(Collected data entries)
⁂
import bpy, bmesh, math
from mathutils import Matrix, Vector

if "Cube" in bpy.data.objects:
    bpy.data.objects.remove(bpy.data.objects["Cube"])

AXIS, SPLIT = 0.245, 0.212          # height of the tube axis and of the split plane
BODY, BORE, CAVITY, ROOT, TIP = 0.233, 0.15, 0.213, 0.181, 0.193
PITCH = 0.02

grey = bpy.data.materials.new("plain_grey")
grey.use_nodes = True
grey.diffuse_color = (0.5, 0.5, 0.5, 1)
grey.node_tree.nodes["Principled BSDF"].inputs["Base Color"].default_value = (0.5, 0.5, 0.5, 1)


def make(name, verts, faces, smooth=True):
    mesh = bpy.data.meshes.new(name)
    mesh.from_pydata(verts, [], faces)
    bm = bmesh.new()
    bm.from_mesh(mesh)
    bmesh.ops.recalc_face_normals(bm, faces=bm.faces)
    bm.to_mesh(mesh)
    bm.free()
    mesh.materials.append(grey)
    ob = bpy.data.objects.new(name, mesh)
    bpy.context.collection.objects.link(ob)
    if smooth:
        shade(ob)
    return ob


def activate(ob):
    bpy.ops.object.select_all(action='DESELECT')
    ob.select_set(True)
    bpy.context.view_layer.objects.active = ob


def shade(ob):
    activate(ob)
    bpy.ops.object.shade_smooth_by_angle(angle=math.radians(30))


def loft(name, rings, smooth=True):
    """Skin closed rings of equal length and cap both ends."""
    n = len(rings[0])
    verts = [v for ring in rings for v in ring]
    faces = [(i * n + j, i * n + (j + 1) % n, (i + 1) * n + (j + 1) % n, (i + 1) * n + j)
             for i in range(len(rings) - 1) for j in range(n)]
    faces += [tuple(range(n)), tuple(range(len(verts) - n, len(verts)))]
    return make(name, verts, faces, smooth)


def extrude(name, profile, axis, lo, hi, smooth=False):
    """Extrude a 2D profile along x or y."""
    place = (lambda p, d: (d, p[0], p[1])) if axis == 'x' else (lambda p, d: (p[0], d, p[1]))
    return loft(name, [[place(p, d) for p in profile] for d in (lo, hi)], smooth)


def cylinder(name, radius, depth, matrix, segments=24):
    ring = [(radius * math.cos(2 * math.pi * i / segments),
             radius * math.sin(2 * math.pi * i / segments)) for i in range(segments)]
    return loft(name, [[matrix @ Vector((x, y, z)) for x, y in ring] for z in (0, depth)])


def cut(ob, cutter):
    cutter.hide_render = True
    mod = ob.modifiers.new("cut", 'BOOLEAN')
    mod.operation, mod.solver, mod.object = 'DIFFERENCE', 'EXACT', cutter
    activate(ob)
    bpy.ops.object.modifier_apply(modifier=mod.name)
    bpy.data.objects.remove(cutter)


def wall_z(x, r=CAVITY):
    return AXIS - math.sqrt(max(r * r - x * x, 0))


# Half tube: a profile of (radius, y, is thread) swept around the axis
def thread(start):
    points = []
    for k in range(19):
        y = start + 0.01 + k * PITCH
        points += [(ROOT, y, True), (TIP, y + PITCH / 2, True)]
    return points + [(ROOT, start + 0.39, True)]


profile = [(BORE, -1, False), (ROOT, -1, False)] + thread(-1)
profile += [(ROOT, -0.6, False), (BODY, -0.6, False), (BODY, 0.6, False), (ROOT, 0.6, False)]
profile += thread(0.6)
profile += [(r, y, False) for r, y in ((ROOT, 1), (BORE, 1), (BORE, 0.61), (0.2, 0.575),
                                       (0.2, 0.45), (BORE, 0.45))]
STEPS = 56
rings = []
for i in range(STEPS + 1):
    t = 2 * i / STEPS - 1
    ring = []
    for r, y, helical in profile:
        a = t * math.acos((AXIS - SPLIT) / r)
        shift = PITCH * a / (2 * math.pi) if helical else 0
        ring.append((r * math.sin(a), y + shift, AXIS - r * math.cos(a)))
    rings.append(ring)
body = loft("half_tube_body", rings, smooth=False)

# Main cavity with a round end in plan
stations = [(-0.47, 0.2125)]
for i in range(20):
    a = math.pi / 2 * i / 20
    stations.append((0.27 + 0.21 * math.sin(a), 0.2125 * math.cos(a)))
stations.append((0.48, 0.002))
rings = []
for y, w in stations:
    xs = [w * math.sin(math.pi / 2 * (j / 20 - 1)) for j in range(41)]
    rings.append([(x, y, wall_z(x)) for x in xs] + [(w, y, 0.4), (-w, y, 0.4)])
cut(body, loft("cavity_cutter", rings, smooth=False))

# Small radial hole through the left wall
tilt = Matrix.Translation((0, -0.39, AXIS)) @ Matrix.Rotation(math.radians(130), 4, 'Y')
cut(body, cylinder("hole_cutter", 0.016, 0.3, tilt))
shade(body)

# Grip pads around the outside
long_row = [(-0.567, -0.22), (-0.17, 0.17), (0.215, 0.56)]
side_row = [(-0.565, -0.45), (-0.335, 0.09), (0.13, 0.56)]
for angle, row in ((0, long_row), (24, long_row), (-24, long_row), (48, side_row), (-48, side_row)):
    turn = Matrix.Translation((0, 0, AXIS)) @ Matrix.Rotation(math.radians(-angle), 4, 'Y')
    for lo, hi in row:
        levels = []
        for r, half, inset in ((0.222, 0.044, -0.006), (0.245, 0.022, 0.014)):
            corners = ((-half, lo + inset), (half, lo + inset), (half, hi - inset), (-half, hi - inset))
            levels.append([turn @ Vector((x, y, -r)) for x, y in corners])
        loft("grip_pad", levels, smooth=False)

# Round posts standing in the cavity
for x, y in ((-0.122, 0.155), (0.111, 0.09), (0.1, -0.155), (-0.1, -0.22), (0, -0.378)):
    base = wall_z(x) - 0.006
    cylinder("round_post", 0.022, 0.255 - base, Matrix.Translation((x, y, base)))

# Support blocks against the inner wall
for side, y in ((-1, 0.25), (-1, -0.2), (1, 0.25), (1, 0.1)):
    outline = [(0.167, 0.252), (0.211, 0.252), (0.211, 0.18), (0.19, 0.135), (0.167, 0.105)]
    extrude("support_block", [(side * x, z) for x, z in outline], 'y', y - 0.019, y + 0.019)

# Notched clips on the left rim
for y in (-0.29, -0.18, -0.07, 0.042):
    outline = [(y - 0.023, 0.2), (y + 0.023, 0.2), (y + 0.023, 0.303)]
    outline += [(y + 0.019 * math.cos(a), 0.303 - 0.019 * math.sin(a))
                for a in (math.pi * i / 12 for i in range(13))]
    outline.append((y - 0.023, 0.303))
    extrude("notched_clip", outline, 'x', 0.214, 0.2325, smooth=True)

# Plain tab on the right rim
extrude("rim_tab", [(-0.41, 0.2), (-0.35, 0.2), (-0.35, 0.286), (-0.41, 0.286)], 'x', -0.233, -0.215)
⁂
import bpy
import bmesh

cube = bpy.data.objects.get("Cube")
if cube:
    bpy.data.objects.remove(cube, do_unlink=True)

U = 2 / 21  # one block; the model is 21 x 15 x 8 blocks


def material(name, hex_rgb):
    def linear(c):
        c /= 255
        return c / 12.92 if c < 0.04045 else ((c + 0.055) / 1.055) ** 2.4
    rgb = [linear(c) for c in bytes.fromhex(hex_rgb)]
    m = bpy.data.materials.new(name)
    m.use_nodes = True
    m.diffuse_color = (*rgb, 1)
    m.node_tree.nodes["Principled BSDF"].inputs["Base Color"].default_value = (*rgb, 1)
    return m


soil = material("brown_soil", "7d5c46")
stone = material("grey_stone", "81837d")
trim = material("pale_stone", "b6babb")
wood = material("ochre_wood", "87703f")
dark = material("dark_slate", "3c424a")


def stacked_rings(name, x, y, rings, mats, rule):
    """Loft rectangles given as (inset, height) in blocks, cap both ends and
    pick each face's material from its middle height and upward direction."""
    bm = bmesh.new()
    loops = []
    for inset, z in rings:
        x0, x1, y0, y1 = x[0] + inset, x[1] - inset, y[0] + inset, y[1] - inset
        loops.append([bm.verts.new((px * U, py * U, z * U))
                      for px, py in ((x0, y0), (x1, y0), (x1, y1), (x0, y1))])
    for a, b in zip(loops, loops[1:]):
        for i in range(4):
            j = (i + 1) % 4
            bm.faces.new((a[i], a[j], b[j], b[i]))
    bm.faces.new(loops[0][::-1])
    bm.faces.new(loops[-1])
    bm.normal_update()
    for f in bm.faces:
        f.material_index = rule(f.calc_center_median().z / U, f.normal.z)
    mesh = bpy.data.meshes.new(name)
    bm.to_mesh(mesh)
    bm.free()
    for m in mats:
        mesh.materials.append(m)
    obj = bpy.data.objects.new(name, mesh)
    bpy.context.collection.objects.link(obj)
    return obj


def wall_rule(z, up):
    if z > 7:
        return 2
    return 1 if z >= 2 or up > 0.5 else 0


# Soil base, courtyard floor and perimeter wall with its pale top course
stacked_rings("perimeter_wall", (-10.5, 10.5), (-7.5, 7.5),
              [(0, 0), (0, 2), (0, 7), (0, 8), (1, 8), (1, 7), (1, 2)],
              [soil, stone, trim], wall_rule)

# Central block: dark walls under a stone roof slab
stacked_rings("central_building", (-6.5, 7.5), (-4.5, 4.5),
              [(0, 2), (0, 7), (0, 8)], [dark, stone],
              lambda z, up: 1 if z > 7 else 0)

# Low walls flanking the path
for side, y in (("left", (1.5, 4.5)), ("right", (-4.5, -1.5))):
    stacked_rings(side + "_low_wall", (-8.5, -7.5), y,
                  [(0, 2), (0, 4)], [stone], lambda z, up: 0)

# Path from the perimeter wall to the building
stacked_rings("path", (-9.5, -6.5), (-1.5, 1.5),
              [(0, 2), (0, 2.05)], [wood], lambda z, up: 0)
⁂
*PROBLEM TO SOLVE:* In the entries above, find the line holding "tilt = Matrix.Translation((0, -0.39, AXIS))" and the line holding "side_row = [(-0.565, -0.45), (-0.335, 0.09), (0.13, 0.56)]"; print both of them and every line between, exactly, and nothing else.

*RESULT BELOW:*
tilt = Matrix.Translation((0, -0.39, AXIS)) @ Matrix.Rotation(math.radians(130), 4, 'Y')
cut(body, cylinder("hole_cutter", 0.016, 0.3, tilt))
shade(body)

# Grip pads around the outside
long_row = [(-0.567, -0.22), (-0.17, 0.17), (0.215, 0.56)]
side_row = [(-0.565, -0.45), (-0.335, 0.09), (0.13, 0.56)]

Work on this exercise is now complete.